The document, pulled together by the Department of Social Security Disability Unit after discussions with all interested departments, puts the costs of the toned down plan at just pounds 17.2m. Employment proposals would total pounds 11.2m but would have a net cost of pounds 8m because of savings from abolishing the 3 per cent quota system, the paper says. It puts the cost to business of the right of access at pounds 9.2m, an average of about pounds 10 for each business affected.
Although most of the costs would fall on employers the Treasury appears to be concerned about the inflationary effects of the costs, which some sections of business argue could be higher. The Treasury confirmed yesterday that ministers were concerned about the 'burden on industry'. A spokesman said: 'I hope that industry itself will look at this thing closely. There could be enormous costs to industry.'
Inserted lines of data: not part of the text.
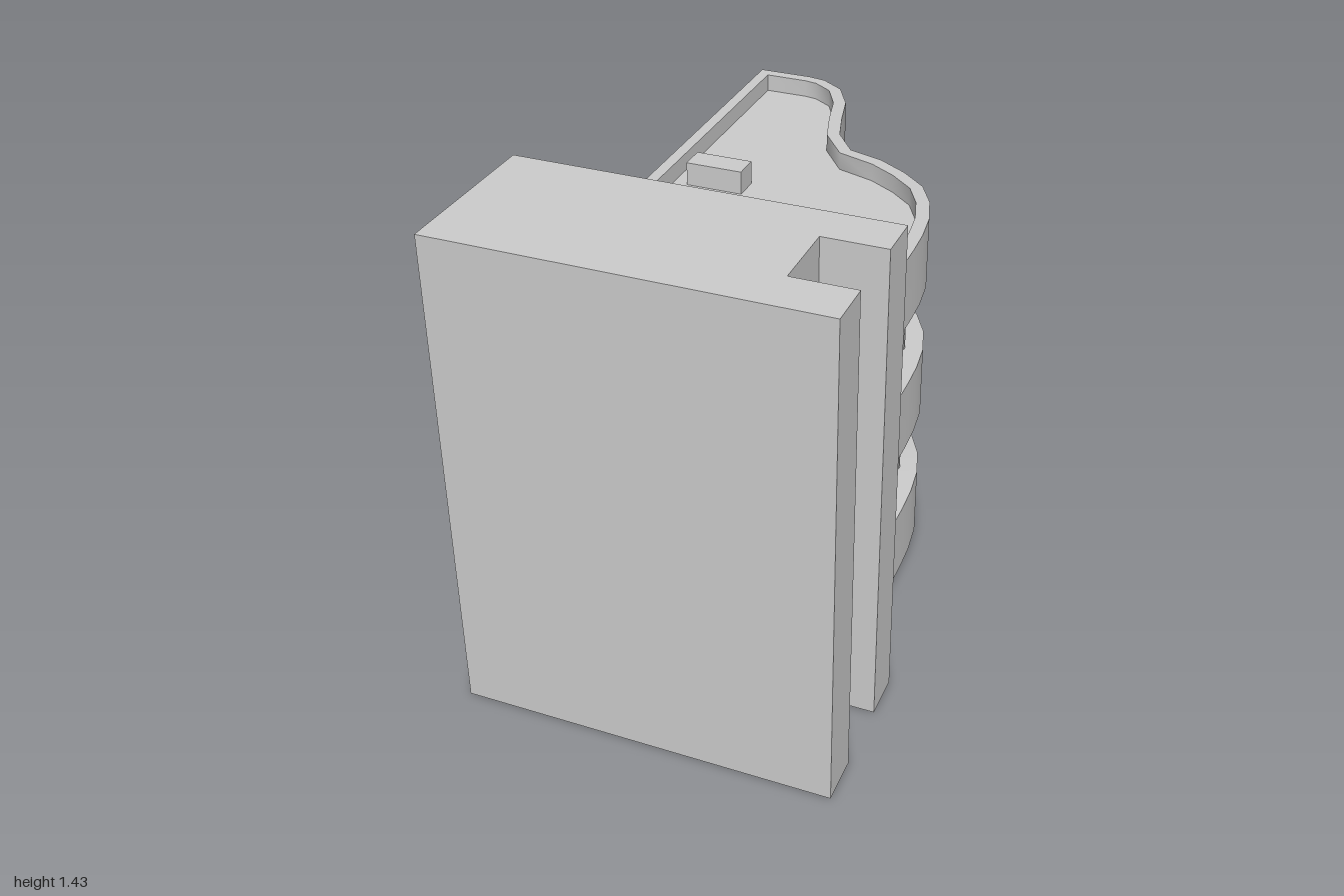
import * as THREE from 'three';
import { toCreasedNormals } from 'three/addons/utils/BufferGeometryUtils.js';

const material = new THREE.MeshStandardMaterial({ color: 0xcccccc, side: THREE.DoubleSide });

// Plan curve of the wing, [x, z], from the back left corner round to the tower
const outline = [
  [-0.47, -1], [-0.3, -1], [-0.245, -0.99], [-0.17, -0.94], [-0.115, -0.84],
  [-0.085, -0.72], [-0.05, -0.605], [0.02, -0.51], [0.13, -0.475], [0.22, -0.42],
  [0.3, -0.35], [0.35, -0.26], [0.38, -0.16], [0.393, -0.06], [0.397, 0.03], [0.4, 0.53],
];

// Move a plan curve inwards by a distance that may change along it
function inset(path, from, to) {
  return path.map(([x, z], i) => {
    const a = path[Math.max(i - 1, 0)], b = path[Math.min(i + 1, path.length - 1)];
    const dx = b[0] - a[0], dz = b[1] - a[1], length = Math.hypot(dx, dz);
    const d = THREE.MathUtils.lerp(from, to, Math.min(1, i / 4));
    const end = i === path.length - 1;
    return [x - (dz / length) * d, end ? z : z + (dx / length) * d];
  });
}

// Surface between two plan curves at two heights
function ribbon(pathA, yA, pathB, yB) {
  const positions = [], index = [], n = pathA.length;
  pathA.forEach(([x, z]) => positions.push(x, yA, z));
  pathB.forEach(([x, z]) => positions.push(x, yB, z));
  for (let i = 0; i < n - 1; i++) index.push(i, n + i, n + i + 1, i, n + i + 1, i + 1);
  const geometry = new THREE.BufferGeometry();
  geometry.setAttribute('position', new THREE.Float32BufferAttribute(positions, 3));
  geometry.setIndex(index);
  return toCreasedNormals(geometry, 0.7);
}

function add(parent, name, geometry) {
  const mesh = new THREE.Mesh(geometry, material);
  mesh.name = name;
  parent.add(mesh);
  return mesh;
}

// Box given by its limits
function block(parent, name, x0, x1, y0, y1, z0, z1) {
  const mesh = add(parent, name, new THREE.BoxGeometry(x1 - x0, y1 - y0, z1 - z0));
  mesh.position.set((x0 + x1) / 2, (y0 + y1) / 2, (z0 + z1) / 2);
  return mesh;
}

function shapeOf(points) {
  return new THREE.Shape(points.map(([x, y]) => new THREE.Vector2(x, y)));
}

function createTower() {
  const tower = new THREE.Group();
  tower.name = 'tower';
  const H = 1.43;
  block(tower, 'frontSlab', -0.53, 0.53, 0, H, 0.865, 1);
  block(tower, 'backSlab', -0.53, 0.53, 0, H, 0.53, 0.66);

  // Hollow middle between the slabs: roof, left wall and recessed right wall
  const roof = add(tower, 'towerRoof', new THREE.PlaneGeometry(0.885, 0.205).rotateX(-Math.PI / 2));
  roof.position.set(-0.0875, H, 0.7625);
  const side = add(tower, 'towerLeftWall', new THREE.PlaneGeometry(0.205, H).rotateY(-Math.PI / 2));
  side.position.set(-0.53, H / 2, 0.7625);
  const levels = [0, 0.21, 0.62, 0.825, 1.235, H];
  for (let i = 0; i < 5; i++) {
    const height = levels[i + 1] - levels[i];
    const panel = add(tower, i % 2 ? 'stairWindow' : 'recessWall',
      new THREE.PlaneGeometry(0.205, height).rotateY(Math.PI / 2));
    panel.position.set(i % 2 ? 0.357 : 0.355, levels[i] + height / 2, 0.7625);
  }
  return tower;
}

function createWing() {
  const wing = new THREE.Group();
  wing.name = 'wing';
  const glass = inset(outline, 0.1, 0.06);

  // Curved bands
  for (const [y0, y1] of [[0, 0.22], [0.44, 0.66], [0.87, 1.09]]) {
    add(wing, 'curvedBand', ribbon(outline, y0, outline, y1));
  }

  // Recessed window rows with sill, soffit and mullions
  const track = new THREE.CatmullRomCurve3(
    glass.map(([x, z]) => new THREE.Vector3(x, 0, z)), false, 'catmullrom', 0);
  const count = Math.round(track.getLength() / 0.115);
  for (const [y0, y1, rise] of [[0.22, 0.44, 0.012], [0.66, 0.87, 0]]) {
    const top = y1 + (rise ? 0 : 0.006);
    add(wing, 'windowRow', ribbon(glass, y0 + rise, glass, top));
    add(wing, 'sill', ribbon(outline, y0, glass, y0 + rise));
    add(wing, 'soffit', ribbon(glass, top, outline, y1));
    for (const p of track.getSpacedPoints(count).slice(1, -1)) {
      block(wing, 'mullion', p.x - 0.006, p.x + 0.006, y0 + rise, top, p.z - 0.006, p.z + 0.006);
    }
  }

  // Flat left wall, notched at the window rows
  const e = -0.9;
  const wall = shapeOf([
    [0.53, 0], [0.53, 1.09], [-1, 1.09], [-1, 0.87], [e, 0.876], [e, 0.66], [-1, 0.66],
    [-1, 0.44], [e, 0.44], [e, 0.232], [-1, 0.22], [-1, 0],
  ]);
  add(wing, 'leftWall', new THREE.ShapeGeometry(wall).rotateY(-Math.PI / 2)).position.x = -0.47;

  // Parapet and sunken roof
  const inner = inset(outline, 0.037, 0.04);
  inner[0][0] = -0.435;
  const rim = [[-0.47, 0.53], ...outline];
  const innerRim = [[-0.435, 0.53], ...inner];
  add(wing, 'parapetTop', ribbon(rim, 1.09, innerRim, 1.09));
  add(wing, 'parapetInside', ribbon(innerRim, 1.09, innerRim, 1.035));
  const roof = shapeOf(innerRim.map(([x, z]) => [x, -z]));
  add(wing, 'roof', new THREE.ShapeGeometry(roof).rotateX(-Math.PI / 2)).position.y = 1.035;

  // Roof boxes: one closed, one an open shaft
  block(wing, 'roofBox', -0.39, -0.215, 1.035, 1.107, -0.29, -0.21);
  const shaft = shapeOf([[-0.4, -0.33], [-0.23, -0.33], [-0.23, -0.25], [-0.4, -0.25]]);
  shaft.holes.push(shapeOf([[-0.375, -0.315], [-0.375, -0.26], [-0.255, -0.26], [-0.255, -0.315]]));
  const shaftGeometry = new THREE.ExtrudeGeometry(shaft, { depth: 0.072, bevelEnabled: false });
  add(wing, 'roofShaft', shaftGeometry.rotateX(-Math.PI / 2)).position.y = 1.035;
  return wing;
}

export function createModel() {
  const model = new THREE.Group();
  model.name = 'building';
  model.add(createTower(), createWing());
  return model;
}
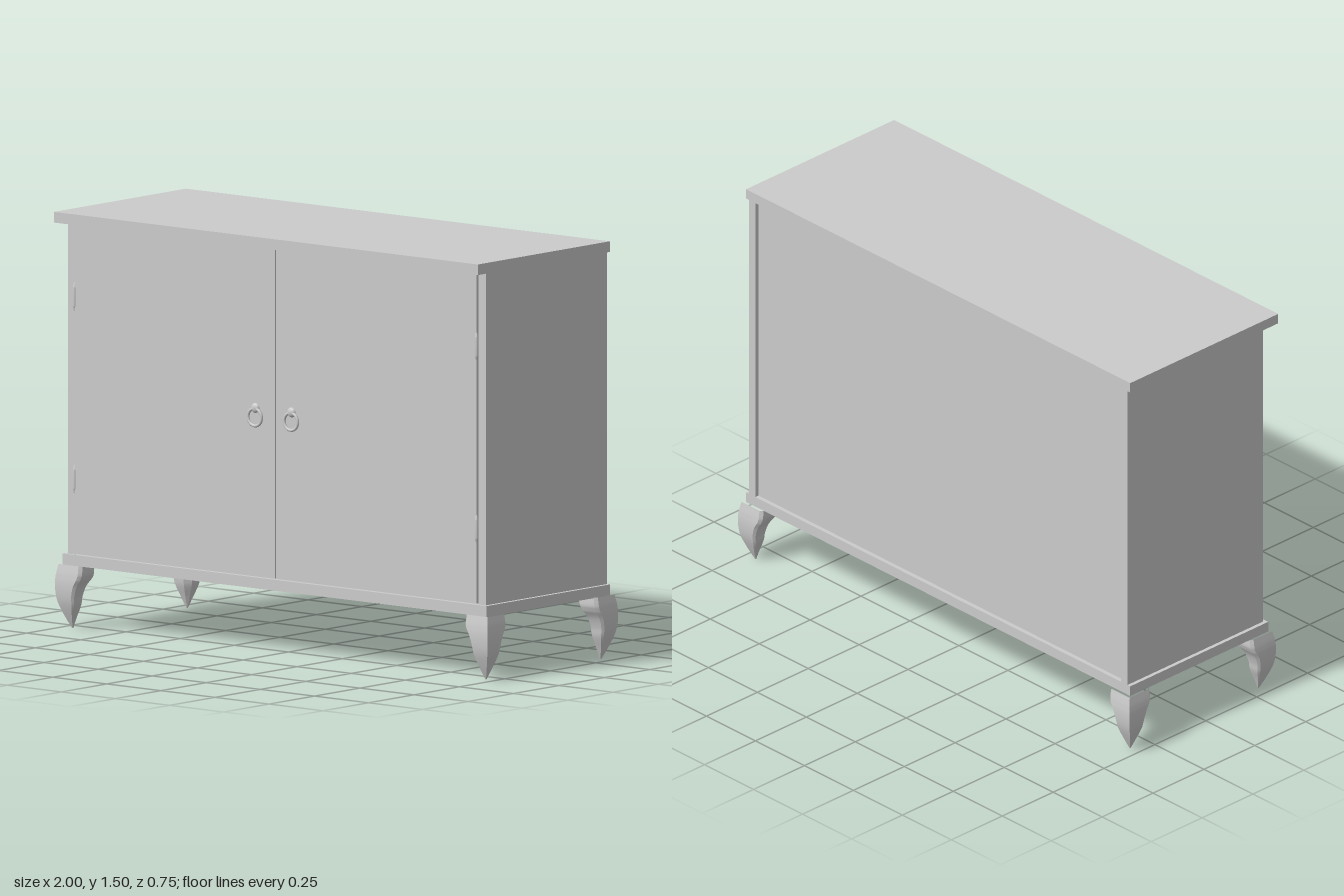
import * as THREE from 'three';
import { toCreasedNormals } from 'three/addons/utils/BufferGeometryUtils.js';

const material = new THREE.MeshStandardMaterial({ color: 0xcccccc });

function add(parent, name, geometry, x = 0, y = 0, z = 0) {
  const mesh = new THREE.Mesh(geometry, material);
  mesh.name = name;
  mesh.position.set(x, y, z);
  parent.add(mesh);
  return mesh;
}

// Board given by its extents on each axis
function board(parent, name, [x0, x1], [y0, y1], [z0, z1]) {
  return add(parent, name, new THREE.BoxGeometry(x1 - x0, y1 - y0, z1 - z0),
    (x0 + x1) / 2, (y0 + y1) / 2, (z0 + z1) / 2);
}

// Curved foot: square sections whose outer corner swells, tapering to a point
function footGeometry() {
  // each entry: inner edge, height, outer edge, measured from the tip
  const curve = new THREE.CatmullRomCurve3([
    [-0.067, 0.23, 0.036], [-0.067, 0.19, 0.043], [-0.047, 0.154, 0.045],
    [-0.035, 0.115, 0.042], [-0.031, 0.087, 0.036], [-0.015, 0.04, 0.019], [-0.002, 0, 0.002],
  ].map((p) => new THREE.Vector3(...p)));
  const rows = 24, sides = 7, positions = [], index = [];
  for (let j = 0; j <= rows; j++) {
    const { x: n, y, z: o } = curve.getPoint(j / rows);
    const r = 0.1 * (o - n), c = 0.3 * (o - n);
    const ring = [[o, o], [o, n + r], [o - r, n], [n + c, n], [n, n + c], [n, o - r], [n + r, o]];
    for (const [x, z] of ring) positions.push(x, y, z);
  }
  for (let j = 0; j < rows; j++) {
    for (let i = 0; i < sides; i++) {
      const a = j * sides + i, b = j * sides + (i + 1) % sides;
      index.push(a, a + sides, b, b, a + sides, b + sides);
    }
  }
  // close the tip
  for (let i = 1; i < sides - 1; i++) index.push(rows * sides, rows * sides + i + 1, rows * sides + i);
  const geometry = new THREE.BufferGeometry();
  geometry.setAttribute('position', new THREE.Float32BufferAttribute(positions, 3));
  geometry.setIndex(index);
  return toCreasedNormals(geometry, 0.6);
}

export function createModel() {
  const model = new THREE.Group();
  model.name = 'cabinet';

  // Carcass
  board(model, 'top', [-0.98, 0.98], [1.457, 1.495], [-0.352, 0.375]);
  board(model, 'base', [-0.98, 0.98], [0.228, 0.267], [-0.352, 0.326]);
  board(model, 'rightSide', [-0.966, -0.933], [0.267, 1.457], [-0.352, 0.314]);
  board(model, 'leftSide', [0.933, 0.966], [0.267, 1.457], [-0.352, 0.314]);
  board(model, 'backPanel', [-0.933, 0.933], [0.267, 1.457], [-0.336, -0.322]);

  // Doors with a narrow seam between them
  board(model, 'rightDoor', [-0.929, -0.002], [0.27, 1.454], [0.292, 0.322]);
  board(model, 'leftDoor', [0.002, 0.929], [0.27, 1.454], [0.292, 0.322]);

  // Spindle hinges
  const hinge = new THREE.LatheGeometry([
    [0, -0.054], [0.004, -0.047], [0.005, -0.036], [0.0075, -0.033],
    [0.0075, 0.033], [0.005, 0.036], [0.004, 0.047], [0, 0.054],
  ].map((p) => new THREE.Vector2(...p)), 16);
  for (const x of [-0.931, 0.927]) {
    for (const y of [0.537, 1.19]) add(model, 'hinge', hinge, x, y, 0.319);
  }

  // Ring pulls hanging from knobs
  const ring = new THREE.TorusGeometry(0.031, 0.0055, 12, 40);
  const knob = new THREE.SphereGeometry(0.018, 20, 12).scale(1, 1, 0.6);
  for (const x of [-0.092, 0.075]) {
    const pull = new THREE.Group();
    pull.name = 'ringPull';
    pull.position.set(x, 0, 0.322);
    model.add(pull);
    add(pull, 'ring', ring, 0, 0.84, 0.004);
    add(pull, 'knob', knob, 0, 0.873, 0);
  }

  // Four feet, each turned so its swelling corner points outward
  const foot = footGeometry();
  [[0.955, 0.3], [0.955, -0.329], [-0.955, -0.329], [-0.955, 0.3]].forEach(([x, z], i) => {
    add(model, 'foot', foot, x, 0, z).rotation.y = i * Math.PI / 2;
  });

  return model;
}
The development heralds a period of intense lobbying by the business community and disability rights groups who have until next month to respond to the consultation document.
The potential cost to employers is the chief concern of the Institute of Directors, which was instrumental in persuading the Government to kill off the Civil Rights Bill. The costs of the proposals in the consultation document are far less than those in the Bill but the institute remains opposed to busineses having to pay for them, arguing that any reforms should be financed by the Government.
The Confederation of British Industry was also concerned about costs but appeared to be more sympathetic. Robbie Gilbert, director of employment affairs, said: 'We need a new and effective framework in law in this area which opens up opportunities for people with disabilities so that they can make a fuller contribution in the workplace and as consumers.'
Bert Massie, director of Radar, the Royal Association for Disability and Rehabilitation, accused the Treasury of briefing journalists and giving 'fantasy' figures of costs. He said: 'The Treasury is trying to paint us as radical extremists making unreasonable demands. We realise there must be a realistic timescale to introduce improvements to access. In fact the Government's watered down proposals are totally inadequate. They have a get-out clause which says access to buildings is allowed if there are physical barriers.'
The Department of Trade and Industry yesterday moved to allay the fears of partially deaf people that telephone loudness standards are to be relaxed in response to pressure from foreign manufacturers, writes Stephen Goodwin.
The statement denying the claim followed the release by Nigel Griffiths, Labour's consumer affairs spokesman, of leaked documents, which he said showed that discussions had taken place between the DTI and the British Standards Institute on cutting the loudness rating of telephone sets.